Is there a kitchen in America that doesn’t have a bottle of sriracha in it somewhere, even if it’s just for family meal? I doubt it. Bottles of “rooster sauce” are everywhere—on the table at Asian restaurants, tucked in the kitchen at French and American restaurants, even in the Milky Way, since NASA started buying it to help astronauts whose taste buds were dulled by space enjoy their food.
But where does this sriracha come from? California, of course—the place that gives an extra-warm welcome to immigrants who bring with them delicious things to eat. In 1980, David Tran, a Chinese immigrant who had moved from Vietnam to the U.S., settled in Los Angeles and began making sriracha sauce, named for the town in Thailand where the sauce is said to have originated. His recipe was similar to that for the sauce he had made and sold in Vietnam, a simple mix of jalapeños, vinegar, garlic, sugar and salt. Tran put a rooster on the bottle because it represented his birth year in the zodiac, and then he began selling the inexpensive sauce to Asian restaurants in Chinatown.
Sooner or later, Asian cooks working in non-Asian restaurants brought bottles to work to spice up family meal, shared the sauce with their white counterparts, and sriracha made its way from Asian mom-and-pop restaurants to American fine dining to mainstream pop culture.
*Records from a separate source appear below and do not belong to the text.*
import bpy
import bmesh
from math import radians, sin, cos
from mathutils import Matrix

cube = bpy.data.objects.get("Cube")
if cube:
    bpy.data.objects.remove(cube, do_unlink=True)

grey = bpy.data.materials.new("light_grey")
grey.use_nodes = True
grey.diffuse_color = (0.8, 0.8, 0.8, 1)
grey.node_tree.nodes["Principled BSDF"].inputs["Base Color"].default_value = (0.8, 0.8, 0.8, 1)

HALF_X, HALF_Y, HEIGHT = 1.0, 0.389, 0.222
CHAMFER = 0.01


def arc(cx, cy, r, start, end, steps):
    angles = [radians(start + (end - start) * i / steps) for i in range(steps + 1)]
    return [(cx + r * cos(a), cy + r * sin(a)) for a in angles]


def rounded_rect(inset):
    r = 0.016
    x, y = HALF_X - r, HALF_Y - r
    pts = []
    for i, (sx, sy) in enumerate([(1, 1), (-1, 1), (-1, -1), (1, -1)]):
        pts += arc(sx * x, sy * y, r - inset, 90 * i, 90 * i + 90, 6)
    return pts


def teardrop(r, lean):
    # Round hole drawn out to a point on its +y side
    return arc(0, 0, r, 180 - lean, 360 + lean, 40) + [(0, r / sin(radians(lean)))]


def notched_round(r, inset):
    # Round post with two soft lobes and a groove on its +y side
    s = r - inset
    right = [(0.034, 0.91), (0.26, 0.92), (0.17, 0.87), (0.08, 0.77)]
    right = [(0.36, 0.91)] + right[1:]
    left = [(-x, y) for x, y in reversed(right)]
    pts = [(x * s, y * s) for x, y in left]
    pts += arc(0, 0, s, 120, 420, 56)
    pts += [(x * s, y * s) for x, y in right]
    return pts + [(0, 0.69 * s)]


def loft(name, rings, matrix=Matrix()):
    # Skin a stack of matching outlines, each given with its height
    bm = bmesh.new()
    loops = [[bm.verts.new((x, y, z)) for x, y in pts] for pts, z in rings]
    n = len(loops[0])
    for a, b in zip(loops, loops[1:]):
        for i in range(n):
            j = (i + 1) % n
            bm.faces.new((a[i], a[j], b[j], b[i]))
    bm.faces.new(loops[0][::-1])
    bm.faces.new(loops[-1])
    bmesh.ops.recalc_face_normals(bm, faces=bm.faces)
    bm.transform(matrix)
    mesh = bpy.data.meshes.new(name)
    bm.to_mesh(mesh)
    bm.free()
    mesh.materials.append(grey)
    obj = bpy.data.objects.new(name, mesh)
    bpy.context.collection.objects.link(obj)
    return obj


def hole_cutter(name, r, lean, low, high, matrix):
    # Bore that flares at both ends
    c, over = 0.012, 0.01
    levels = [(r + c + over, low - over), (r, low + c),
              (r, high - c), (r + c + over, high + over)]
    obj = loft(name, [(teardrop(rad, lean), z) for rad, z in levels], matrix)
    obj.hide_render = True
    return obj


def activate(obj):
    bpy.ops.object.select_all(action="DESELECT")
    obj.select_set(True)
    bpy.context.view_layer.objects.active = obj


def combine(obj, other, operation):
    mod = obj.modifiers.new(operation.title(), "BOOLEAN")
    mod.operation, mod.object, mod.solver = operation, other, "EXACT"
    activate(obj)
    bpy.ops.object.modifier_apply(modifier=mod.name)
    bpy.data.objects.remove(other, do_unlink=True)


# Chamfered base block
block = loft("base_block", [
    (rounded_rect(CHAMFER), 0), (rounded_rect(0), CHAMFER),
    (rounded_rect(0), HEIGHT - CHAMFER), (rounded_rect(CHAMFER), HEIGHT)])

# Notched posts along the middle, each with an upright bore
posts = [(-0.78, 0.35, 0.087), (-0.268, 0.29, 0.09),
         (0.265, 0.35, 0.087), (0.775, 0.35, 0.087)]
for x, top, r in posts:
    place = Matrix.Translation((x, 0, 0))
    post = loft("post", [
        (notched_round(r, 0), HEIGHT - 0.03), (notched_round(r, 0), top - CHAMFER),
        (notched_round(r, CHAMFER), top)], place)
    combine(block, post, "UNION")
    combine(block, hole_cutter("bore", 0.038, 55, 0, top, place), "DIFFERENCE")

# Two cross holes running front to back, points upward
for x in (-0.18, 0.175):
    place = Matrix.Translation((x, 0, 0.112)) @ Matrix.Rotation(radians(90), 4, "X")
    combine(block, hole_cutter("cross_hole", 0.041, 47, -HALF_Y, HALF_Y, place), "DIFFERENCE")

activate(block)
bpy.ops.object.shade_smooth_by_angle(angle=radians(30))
These days, you can buy sriracha underwear, sriracha shoes, sriracha air fresheners, even sriracha lip balm. Even Bart Simpson eats sriracha.
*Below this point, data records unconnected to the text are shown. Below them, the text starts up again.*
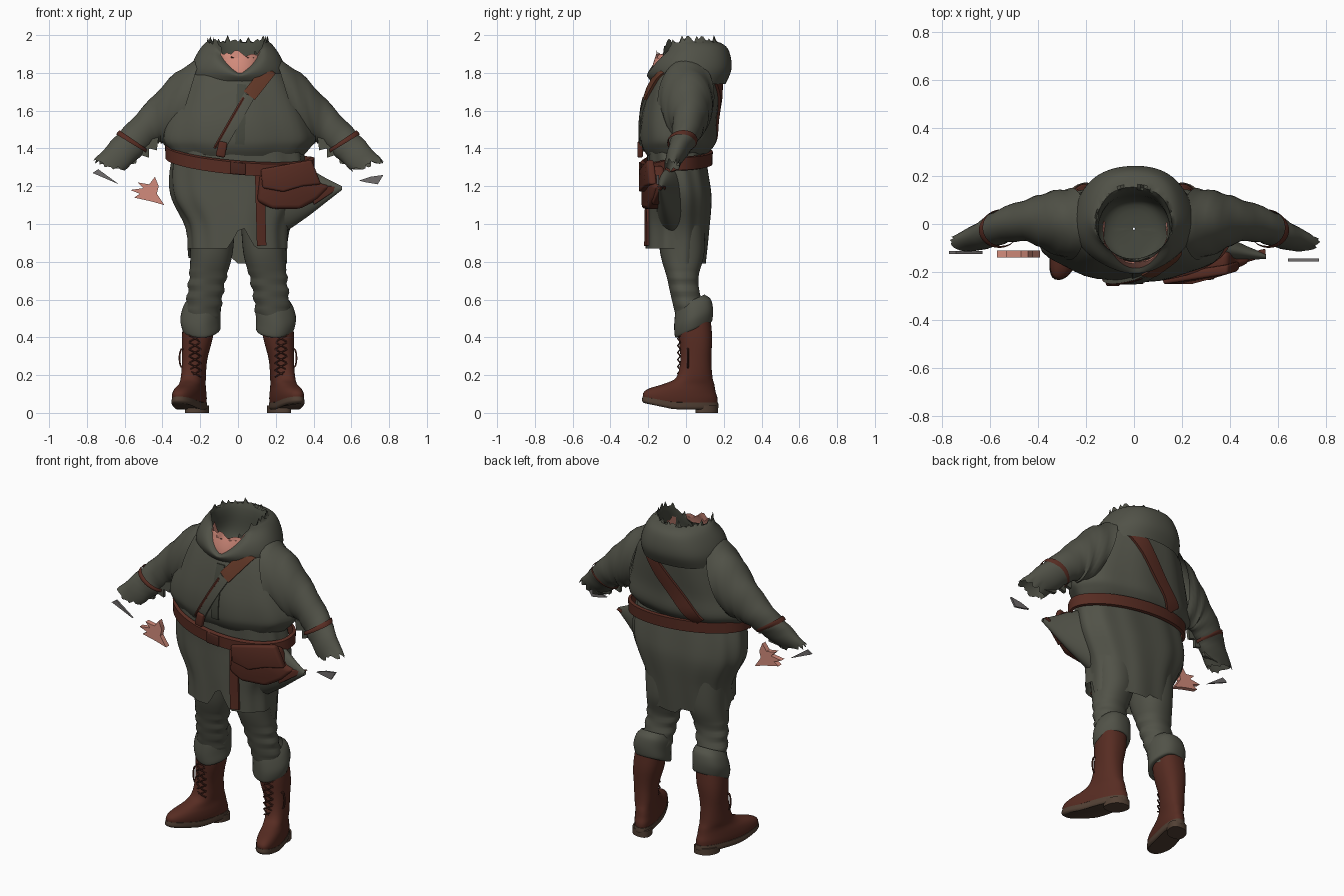
import bpy, bmesh, math, random
from mathutils import Vector
from mathutils.bvhtree import BVHTree

random.seed(4)
if "Cube" in bpy.data.objects:
    bpy.data.objects.remove(bpy.data.objects["Cube"])

def material(name, *rgb):
    m = bpy.data.materials.new(name)
    m.use_nodes = True
    m.diffuse_color = (*rgb, 1)
    m.node_tree.nodes["Principled BSDF"].inputs["Base Color"].default_value = (*rgb, 1)
    return m

CLOTH = material("olive cloth", .082, .084, .064)
DARK = material("dark olive cloth", .06, .064, .048)
LEATHER = material("red brown leather", .095, .025, .016)
STRAP = material("strap brown", .125, .04, .021)
LACE = material("dark leather", .065, .019, .013)
SOLE = material("sole brown", .085, .052, .035)
SKIN = material("skin", .65, .26, .2)
GREY = material("grey scrap", .16, .15, .15)

def finish(name, bm, mat):
    bmesh.ops.recalc_face_normals(bm, faces=bm.faces)
    me = bpy.data.meshes.new(name)
    bm.to_mesh(me)
    bm.free()
    me.materials.append(mat)
    me.shade_smooth()
    me.set_sharp_from_angle(angle=math.radians(45))
    ob = bpy.data.objects.new(name, me)
    bpy.context.collection.objects.link(ob)
    return ob

def loft(name, rings, mat, cap=False, loop=False):
    bm = bmesh.new()
    vs = [[bm.verts.new(p) for p in r] for r in rings]
    for a, b in zip(vs, vs[1:] + (vs[:1] if loop else [])):
        for i in range(len(a)):
            bm.faces.new((a[i - 1], a[i], b[i], b[i - 1]))
    if cap:
        bm.faces.new(vs[0])
        bm.faces.new(vs[-1])
    return finish(name, bm, mat)

def spline(rows, sub=4):
    """Smoothly fill in rows of numbers."""
    out = []
    for i in range(len(rows) - 1):
        a, b, c, d = (rows[max(0, min(len(rows) - 1, i + k))] for k in (-1, 0, 1, 2))
        for t in (s / sub for s in range(sub)):
            out.append([q + .5 * t * (r - p + t * (2 * p - 5 * q + 4 * r - w + t * (3 * (q - r) + w - p)))
                        for p, q, r, w in zip(a, b, c, d)])
    return out + [list(rows[-1])]

def oval(cx, cy, z, rx, ry, n=48, power=1.0, fold=0.0, waves=9):
    pts = []
    for t in (2 * math.pi * i / n for i in range(n)):
        c, s = math.cos(t), math.sin(t)
        k = 1 + fold * math.sin(waves * t + 5 * z)
        pts.append(Vector((cx + rx * k * math.copysign(abs(c) ** power, c),
                           cy + ry * k * math.copysign(abs(s) ** power, s), z)))
    return pts

def tube_xz(rows, side, fold=0.0, jag=0.0):
    """Rings given by upper and lower points in x, z, then y centre and y half width."""
    rings = []
    rows = spline(rows)
    for k, (ux, uz, lx, lz, y, hy) in enumerate(rows):
        up, lo = Vector((ux, y, uz)), Vector((lx, y, lz))
        rings.append([])
        for t in (math.pi * i / 16 for i in range(32)):
            w = 1 + fold * math.sin(k * 1.7 + 2 * t)
            p = (up + lo) / 2 + (up - lo) / 2 * math.cos(t) * w + Vector((0, hy * w * math.sin(t), 0))
            if k == len(rows) - 1:
                p += Vector((.5, 0, -.7)) * random.uniform(-jag, jag)
            rings[-1].append(Vector((p.x * side, p.y, p.z)))
    return rings

def plate(name, pts, y, thick, mat, bevel=0.0, slant=0.0):
    """Outline in x, z pushed back along y; slant swings its outer end back."""
    bm = bmesh.new()
    f = bm.faces.new([bm.verts.new((x, y, z)) for x, z in pts])
    new = bmesh.ops.extrude_face_region(bm, geom=[f])["geom"]
    bmesh.ops.translate(bm, verts=[v for v in new if isinstance(v, bmesh.types.BMVert)], vec=(0, thick, 0))
    if bevel:
        bmesh.ops.bevel(bm, geom=bm.edges[:], offset=bevel, segments=3, affect='EDGES', profile=.5)
    for v in bm.verts:
        v.co.y += slant * max(0, v.co.x - .25)
    return finish(name, bm, mat)

def drape(name, target, start, end, width, face, mat, lift=.014):
    """Straight band laid over the front (face -1) or back (face 1) of a part."""
    me = target.data
    tree = BVHTree.FromPolygons([v.co for v in me.vertices], [p.vertices for p in me.polygons])
    a, b = Vector((start[0], 2 * face, start[1])), Vector((end[0], 2 * face, end[1]))
    side = (b - a).normalized().cross(Vector((0, 1, 0))) * width / 2
    rings = []
    for i in range(21):
        hits = [(tree.ray_cast(a.lerp(b, i / 20) + side * k, Vector((0, -face, 0)))[0], h)
                for k, h in ((-1, lift), (0, lift * 1.2), (1, lift), (1, -lift), (-1, -lift))]
        if all(p for p, h in hits):
            rings.append([p + Vector((0, face * h, 0)) for p, h in hits])
    return loft(name, rings, mat, cap=True)

def cord(name, pts, radius, mat):
    cu = bpy.data.curves.new(name, 'CURVE')
    cu.dimensions, cu.bevel_depth, cu.bevel_resolution = '3D', radius, 1
    sp = cu.splines.new('POLY')
    sp.points.add(len(pts) - 1)
    for q, p in zip(sp.points, pts):
        q.co = (*p, 1)
    cu.materials.append(mat)
    bpy.context.collection.objects.link(bpy.data.objects.new(name, cu))

# Tunic top: z, y centre, x radius, y radius
top_rows = [(1.36, -.055, .34, .15), (1.4, -.046, .375, .183), (1.45, -.04, .405, .2), (1.55, -.037, .38, .198),
            (1.68, -.015, .33, .192), (1.78, .005, .28, .18), (1.85, .01, .2, .16)]
torso = loft("tunic_top", [oval(0, cy, z, rx, ry, fold=.018) for z, cy, rx, ry in spline(top_rows)], CLOTH)
# Tunic skirt with split front and uneven hem
skirt_rows = [(1.4, -.055, .34, .15), (1.25, -.04, .36, .162), (1.13, -.037, .345, .172),
              (1.0, -.047, .272, .168), (.87, -.058, .262, .16)]
rings = [oval(0, cy, z, rx, ry, n=72, power=.85, fold=.02, waves=11) for z, cy, rx, ry in spline(skirt_rows)]
for p in (p for ring in rings for p in ring):
    low = max(0, (1.12 - p.z) / .25)
    p.z += low * (max(0, .13 - abs(p.x - .02) * 1.8) if p.y < -.05 else -.05 - .03 * (p.x > 0))
skirt = loft("tunic_skirt", rings, CLOTH)
loft("skirt_flare", tube_xz([(.27, 1.33, .24, .95, -.07, .09), (.38, 1.29, .37, 1.04, -.1, .055),
                             (.47, 1.24, .46, 1.11, -.12, .03), (.55, 1.2, .55, 1.18, -.135, .01)], 1), CLOTH)
drape("front_placket", torso, (.02, 1.74), (.01, 1.42), .05, -1, DARK, .006)

# Hood lying round the neck, open in a V at the front, torn at the rim, with its lining
hood_rows = [(1.74, .02, .25, .19, 0), (1.81, .02, .252, .222, .03), (1.88, .025, .228, .216, .09),
             (1.94, .035, .19, .18, .14), (1.965, .005, .158, .15, .18), (1.92, -.01, .148, .137, .15),
             (1.82, -.02, .15, .13, .05), (1.77, -.02, .1, .1, 0), (1.76, -.02, .005, .005, 0)]
rings = []
for k, (z, cy, rx, ry, drop) in enumerate(spline(hood_rows)):
    rings.append(oval(0, cy, z, rx, ry, n=72, fold=.015, waves=5))
    for p in rings[-1]:
        if p.y < cy:
            p.z -= drop * (.2 * ((cy - p.y) / ry) ** 2 + .8 * max(0, 1 - abs(p.x - .01) / .13))
        if k == 16:
            p.z += random.uniform(-.015, .035)
loft("hood", rings[:17], CLOTH)
loft("hood_lining", rings[16:], DARK)
# Bare chest, torn along its top and sunk at the back
chest_rows = [(1.72, -.06, .125), (1.8, -.052, .132), (1.85, -.04, .134), (1.9, -.02, .136)]
rings = [oval(.005, cy, z, r, r, n=40) for z, cy, r in spline(chest_rows)]
for p in (p for ring in rings for p in ring):
    p.z += random.uniform(-.025, .02) * (p.z > 1.89)
    p.z -= min(1, max(0, p.y + .03) * 12) * (p.z - 1.7)
loft("chest_skin", rings, SKIN)

# Sleeves, their bands and the ragged points under the cuffs
sleeve_rows = [(.2, 1.88, .33, 1.45, .0, .15), (.33, 1.8, .40, 1.43, .01, .12), (.47, 1.655, .42, 1.43, .015, .088),
               (.60, 1.515, .47, 1.40, -.005, .073), (.67, 1.44, .52, 1.355, -.035, .06),
               (.765, 1.335, .6, 1.285, -.075, .04)]
band_rows = [(.628, 1.497, .475, 1.392, -.015, .076), (.637, 1.487, .478, 1.383, -.02, .079),
             (.645, 1.475, .483, 1.376, -.025, .074)]
rag = [(.42, 1.46), (.43, 1.39), (.47, 1.4), (.47, 1.35), (.53, 1.37), (.54, 1.32), (.63, 1.31), (.62, 1.4)]
for s, label in ((1, "left"), (-1, "right")):
    loft(label + "_sleeve", tube_xz(sleeve_rows, s, fold=.035, jag=.02), CLOTH)
    loft(label + "_sleeve_band", tube_xz(band_rows, s), LEATHER)
    plate(label + "_cuff_rag", [(s * x, z) for x, z in rag], -.05, .02, CLOTH)
# Torn scraps at the hands
plate("right_hand_scrap", [(-.57, 1.18), (-.5, 1.19), (-.53, 1.22), (-.47, 1.21), (-.44, 1.25), (-.42, 1.2),
                           (-.43, 1.16), (-.39, 1.1), (-.46, 1.12), (-.55, 1.14), (-.52, 1.16)], -.14, .03, SKIN)
plate("right_grey_scrap", [(-.77, 1.27), (-.74, 1.29), (-.63, 1.21), (-.7, 1.24)], -.125, .012, GREY)
plate("left_grey_scrap", [(.64, 1.23), (.7, 1.25), (.77, 1.26), (.74, 1.21), (.68, 1.22)], -.155, .012, GREY)

# Belt, tilted and closed round the waist
rings = []
for dr, dz in [(0, -.037), (.016, -.033), (.018, .033), (0, .037)]:
    rings.append(oval(.01, -.05, 1.35, .378 + dr, .174 + dr, n=64))
    for p in rings[-1]:
        p.z += dz - .08 * (p.x - .01) + .3 * min(p.y + .05, 0)
loft("belt", rings, LEATHER, loop=True)
plate("belt_buckle", [(-.04, 1.265), (.04, 1.26), (.04, 1.32), (-.04, 1.33)], -.25, .02, LACE, .005)
plate("belt_toggle", [(-.12, 1.36), (-.07, 1.35), (-.055, 1.43), (-.1, 1.44)], -.258, .03, LEATHER, .01)
# Shoulder strap
drape("strap_front_upper", torso, (.17, 1.82), (.06, 1.68), .075, -1, STRAP)
drape("strap_front_lower", torso, (.06, 1.68), (-.1, 1.4), .06, -1, CLOTH)
drape("strap_front_edge", torso, (.03, 1.67), (-.125, 1.4), .014, -1, LEATHER, .016)
drape("strap_back", torso, (.16, 1.8), (-.18, 1.4), .08, 1, LEATHER)
# Satchel with stretched corner, flap and hanging strap
plate("satchel", [(.1, 1.12), (.12, 1.29), (.39, 1.31), (.42, 1.22), (.49, 1.2), (.42, 1.13), (.33, 1.08),
                  (.18, 1.08)], -.235, .08, LEATHER, .022, .3)
plate("satchel_corner", [(.38, 1.24), (.46, 1.2), (.55, 1.2), (.4, 1.1)], -.225, .035, LEATHER, .006, .3)
plate("satchel_flap", [(.13, 1.19), (.12, 1.29), (.39, 1.34), (.44, 1.21), (.34, 1.2), (.24, 1.17)],
      -.25, .04, LEATHER, .012, .3)
drape("hanging_strap", skirt, (.115, 1.26), (.125, .885), .05, -1, LEATHER, .012)

# Legs, turned cuffs and boots: z, x centre, y centre, x radius, y radius
leg_rows = [(1.05, .14, -.03, .13, .13), (.85, .14, -.02, .115, .12), (.72, .16, -.018, .1, .085),
            (.62, .175, -.002, .094, .078), (.5, .19, .03, .09, .08), (.44, .2, .04, .075, .075)]
cuff_rows = [(.6, .185, .025, .085, .075), (.56, .192, .038, .1, .095), (.5, .2, .042, .106, .103),
             (.445, .195, .042, .1, .098), (.44, .2, .045, .08, .085)]
boot_rows = [(.035, .235, -.03, .064, .195), (.075, .235, -.03, .068, .197), (.11, .235, -.018, .066, .175),
             (.15, .235, .02, .06, .13), (.19, .235, .045, .062, .095), (.28, .23, .052, .066, .082),
             (.4, .215, .05, .082, .088), (.5, .205, .045, .082, .085)]
sole_rows = [(.018, .235, -.03, .062, .193), (.03, .235, -.03, .07, .203), (.055, .235, -.03, .068, .2)]
heel_rows = [(0, .235, .11, .06, .06), (.04, .235, .11, .06, .06)]

def foot_bend(p, s):
    """Turn the toe out and lift its tip."""
    low = max(0, 1 - p.z / .35)
    x = p.x - (p.y - .05) * .28 * min(1, low * 1.6)
    return Vector((x * s, p.y, p.z + max(0, -p.y - .06) * .22 * low))

for s, label in ((1, "left"), (-1, "right")):
    rings = [oval(s * cx + .006 * math.sin(z * 90) * (z < .75), cy, z, rx, ry, n=32, fold=.025, waves=4)
             for z, cx, cy, rx, ry in spline(leg_rows, 6)]
    loft(label + "_trouser_leg", rings, CLOTH)
    rings = [oval(s * cx, cy, z, rx, ry, n=32, fold=.02, waves=5) for z, cx, cy, rx, ry in spline(cuff_rows)]
    loft(label + "_trouser_cuff", [[p + Vector((0, 0, p.y * .45 - .018)) for p in r] for r in rings], CLOTH)
    for part, rows, mat in (("_boot", boot_rows, LEATHER), ("_sole", sole_rows, SOLE), ("_heel", heel_rows, SOLE)):
        rings = [oval(cx, cy, z, rx, ry, n=36, power=.85) for z, cx, cy, rx, ry in spline(rows)]
        loft(label + part, [[foot_bend(p, s) for p in r] for r in rings], mat, cap=True)
    # Crossed laces and a hanging bow
    for z in (.19 + i * .037 for i in range(6)):
        for a in (-.032, .032):
            cord(label + "_lace", [(s * .228 + a, -.03, z), (s * .228, -.044, z + .018),
                                   (s * .228 - a, -.03, z + .036)], .004, LACE)
    bow = oval(s * .295, .01, .29, .015, .05, n=13)
    cord(label + "_lace_bow", [(p.x, .01, .28 + p.y) for p in bow + bow[:1]], .005, LACE)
But for all the kitsch surrounding it, sriracha is a workhorse in the kitchen. At restaurants where I worked, it was literally our secret sauce, the thing we added to a gazpacho, aïoli, guacamole, even a creamy soup. It bumped up flavors and, used in moderation, took the food from OK or good to great. Sriracha became hugely popular, then survived the inevitable backlash that occurs anytime an ingredient becomes inspiration for stunt food (like when a Thai chili sauce is used to make chocolate mousse), and it’s come back to become as ubiquitous as mustard or mayonnaise. Best of all, it’s a reminder that the next great thing in food can come from anywhere.